Goal of the exercise
The complete listing should be copied out exactly.

Source information
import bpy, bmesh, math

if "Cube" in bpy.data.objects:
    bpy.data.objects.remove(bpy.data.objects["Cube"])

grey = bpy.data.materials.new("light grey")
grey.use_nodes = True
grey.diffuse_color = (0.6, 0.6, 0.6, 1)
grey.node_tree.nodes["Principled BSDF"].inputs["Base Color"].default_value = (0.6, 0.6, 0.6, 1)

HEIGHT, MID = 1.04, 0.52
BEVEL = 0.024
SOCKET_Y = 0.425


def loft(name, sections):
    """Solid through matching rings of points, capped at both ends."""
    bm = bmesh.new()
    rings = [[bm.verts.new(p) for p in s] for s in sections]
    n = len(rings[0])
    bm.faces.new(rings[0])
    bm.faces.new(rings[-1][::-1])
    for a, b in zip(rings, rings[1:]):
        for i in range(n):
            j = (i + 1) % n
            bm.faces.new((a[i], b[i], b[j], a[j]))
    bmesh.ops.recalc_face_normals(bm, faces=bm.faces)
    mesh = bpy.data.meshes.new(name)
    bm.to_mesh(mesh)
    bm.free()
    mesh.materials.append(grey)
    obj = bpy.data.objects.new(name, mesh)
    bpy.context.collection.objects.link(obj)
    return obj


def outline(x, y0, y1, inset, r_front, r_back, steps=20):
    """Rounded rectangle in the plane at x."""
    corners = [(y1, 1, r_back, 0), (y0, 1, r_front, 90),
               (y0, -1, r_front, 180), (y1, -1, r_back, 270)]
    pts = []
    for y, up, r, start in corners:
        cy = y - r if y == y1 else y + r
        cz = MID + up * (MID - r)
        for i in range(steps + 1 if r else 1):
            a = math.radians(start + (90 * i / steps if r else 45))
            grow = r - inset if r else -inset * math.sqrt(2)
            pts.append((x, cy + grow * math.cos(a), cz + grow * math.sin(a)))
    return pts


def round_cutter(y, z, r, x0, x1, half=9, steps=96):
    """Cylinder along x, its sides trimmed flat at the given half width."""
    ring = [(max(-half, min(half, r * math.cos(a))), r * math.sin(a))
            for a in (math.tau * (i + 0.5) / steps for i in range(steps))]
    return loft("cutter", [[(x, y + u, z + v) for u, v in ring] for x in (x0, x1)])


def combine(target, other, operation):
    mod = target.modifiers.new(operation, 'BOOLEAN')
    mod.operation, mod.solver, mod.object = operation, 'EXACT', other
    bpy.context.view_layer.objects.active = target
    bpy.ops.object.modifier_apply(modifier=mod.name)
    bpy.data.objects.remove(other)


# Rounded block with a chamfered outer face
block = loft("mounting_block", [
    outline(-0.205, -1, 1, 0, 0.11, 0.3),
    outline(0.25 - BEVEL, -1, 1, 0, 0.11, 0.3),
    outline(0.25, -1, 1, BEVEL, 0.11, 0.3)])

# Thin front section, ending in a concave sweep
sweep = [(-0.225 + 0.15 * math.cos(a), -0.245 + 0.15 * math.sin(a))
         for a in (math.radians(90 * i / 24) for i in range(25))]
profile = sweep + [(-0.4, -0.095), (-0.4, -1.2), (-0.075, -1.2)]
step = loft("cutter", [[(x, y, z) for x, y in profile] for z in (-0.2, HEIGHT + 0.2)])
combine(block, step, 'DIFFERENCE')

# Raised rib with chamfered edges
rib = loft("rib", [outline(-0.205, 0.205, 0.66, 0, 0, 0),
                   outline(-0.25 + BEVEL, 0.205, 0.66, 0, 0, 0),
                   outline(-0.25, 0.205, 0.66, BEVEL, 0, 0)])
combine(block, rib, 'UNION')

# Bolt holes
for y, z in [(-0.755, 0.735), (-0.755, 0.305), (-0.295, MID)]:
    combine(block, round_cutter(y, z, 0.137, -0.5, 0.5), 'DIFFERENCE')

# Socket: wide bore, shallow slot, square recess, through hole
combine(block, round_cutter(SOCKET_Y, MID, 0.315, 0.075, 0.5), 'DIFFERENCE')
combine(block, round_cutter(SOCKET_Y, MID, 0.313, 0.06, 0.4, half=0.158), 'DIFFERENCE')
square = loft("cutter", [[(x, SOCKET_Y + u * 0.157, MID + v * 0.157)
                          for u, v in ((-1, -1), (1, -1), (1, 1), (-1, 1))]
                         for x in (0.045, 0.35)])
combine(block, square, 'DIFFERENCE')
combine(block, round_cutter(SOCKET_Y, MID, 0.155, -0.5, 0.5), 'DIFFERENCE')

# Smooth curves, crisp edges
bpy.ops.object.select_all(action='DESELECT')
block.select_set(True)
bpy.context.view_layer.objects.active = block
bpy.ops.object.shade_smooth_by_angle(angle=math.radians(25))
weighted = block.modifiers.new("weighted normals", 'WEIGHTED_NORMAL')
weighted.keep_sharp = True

Task response
import bpy, bmesh, math

if "Cube" in bpy.data.objects:
    bpy.data.objects.remove(bpy.data.objects["Cube"])

grey = bpy.data.materials.new("light grey")
grey.use_nodes = True
grey.diffuse_color = (0.6, 0.6, 0.6, 1)
grey.node_tree.nodes["Principled BSDF"].inputs["Base Color"].default_value = (0.6, 0.6, 0.6, 1)

HEIGHT, MID = 1.04, 0.52
BEVEL = 0.024
SOCKET_Y = 0.425


def loft(name, sections):
    """Solid through matching rings of points, capped at both ends."""
    bm = bmesh.new()
    rings = [[bm.verts.new(p) for p in s] for s in sections]
    n = len(rings[0])
    bm.faces.new(rings[0])
    bm.faces.new(rings[-1][::-1])
    for a, b in zip(rings, rings[1:]):
        for i in range(n):
            j = (i + 1) % n
            bm.faces.new((a[i], b[i], b[j], a[j]))
    bmesh.ops.recalc_face_normals(bm, faces=bm.faces)
    mesh = bpy.data.meshes.new(name)
    bm.to_mesh(mesh)
    bm.free()
    mesh.materials.append(grey)
    obj = bpy.data.objects.new(name, mesh)
    bpy.context.collection.objects.link(obj)
    return obj


def outline(x, y0, y1, inset, r_front, r_back, steps=20):
    """Rounded rectangle in the plane at x."""
    corners = [(y1, 1, r_back, 0), (y0, 1, r_front, 90),
               (y0, -1, r_front, 180), (y1, -1, r_back, 270)]
    pts = []
    for y, up, r, start in corners:
        cy = y - r if y == y1 else y + r
        cz = MID + up * (MID - r)
        for i in range(steps + 1 if r else 1):
            a = math.radians(start + (90 * i / steps if r else 45))
            grow = r - inset if r else -inset * math.sqrt(2)
            pts.append((x, cy + grow * math.cos(a), cz + grow * math.sin(a)))
    return pts


def round_cutter(y, z, r, x0, x1, half=9, steps=96):
    """Cylinder along x, its sides trimmed flat at the given half width."""
    ring = [(max(-half, min(half, r * math.cos(a))), r * math.sin(a))
            for a in (math.tau * (i + 0.5) / steps for i in range(steps))]
    return loft("cutter", [[(x, y + u, z + v) for u, v in ring] for x in (x0, x1)])


def combine(target, other, operation):
    mod = target.modifiers.new(operation, 'BOOLEAN')
    mod.operation, mod.solver, mod.object = operation, 'EXACT', other
    bpy.context.view_layer.objects.active = target
    bpy.ops.object.modifier_apply(modifier=mod.name)
    bpy.data.objects.remove(other)


# Rounded block with a chamfered outer face
block = loft("mounting_block", [
    outline(-0.205, -1, 1, 0, 0.11, 0.3),
    outline(0.25 - BEVEL, -1, 1, 0, 0.11, 0.3),
    outline(0.25, -1, 1, BEVEL, 0.11, 0.3)])

# Thin front section, ending in a concave sweep
sweep = [(-0.225 + 0.15 * math.cos(a), -0.245 + 0.15 * math.sin(a))
         for a in (math.radians(90 * i / 24) for i in range(25))]
profile = sweep + [(-0.4, -0.095), (-0.4, -1.2), (-0.075, -1.2)]
step = loft("cutter", [[(x, y, z) for x, y in profile] for z in (-0.2, HEIGHT + 0.2)])
combine(block, step, 'DIFFERENCE')

# Raised rib with chamfered edges
rib = loft("rib", [outline(-0.205, 0.205, 0.66, 0, 0, 0),
                   outline(-0.25 + BEVEL, 0.205, 0.66, 0, 0, 0),
                   outline(-0.25, 0.205, 0.66, BEVEL, 0, 0)])
combine(block, rib, 'UNION')

# Bolt holes
for y, z in [(-0.755, 0.735), (-0.755, 0.305), (-0.295, MID)]:
    combine(block, round_cutter(y, z, 0.137, -0.5, 0.5), 'DIFFERENCE')

# Socket: wide bore, shallow slot, square recess, through hole
combine(block, round_cutter(SOCKET_Y, MID, 0.315, 0.075, 0.5), 'DIFFERENCE')
combine(block, round_cutter(SOCKET_Y, MID, 0.313, 0.06, 0.4, half=0.158), 'DIFFERENCE')
square = loft("cutter", [[(x, SOCKET_Y + u * 0.157, MID + v * 0.157)
                          for u, v in ((-1, -1), (1, -1), (1, 1), (-1, 1))]
                         for x in (0.045, 0.35)])
combine(block, square, 'DIFFERENCE')
combine(block, round_cutter(SOCKET_Y, MID, 0.155, -0.5, 0.5), 'DIFFERENCE')

# Smooth curves, crisp edges
bpy.ops.object.select_all(action='DESELECT')
block.select_set(True)
bpy.context.view_layer.objects.active = block
bpy.ops.object.shade_smooth_by_angle(angle=math.radians(25))
weighted = block.modifiers.new("weighted normals", 'WEIGHTED_NORMAL')
weighted.keep_sharp = True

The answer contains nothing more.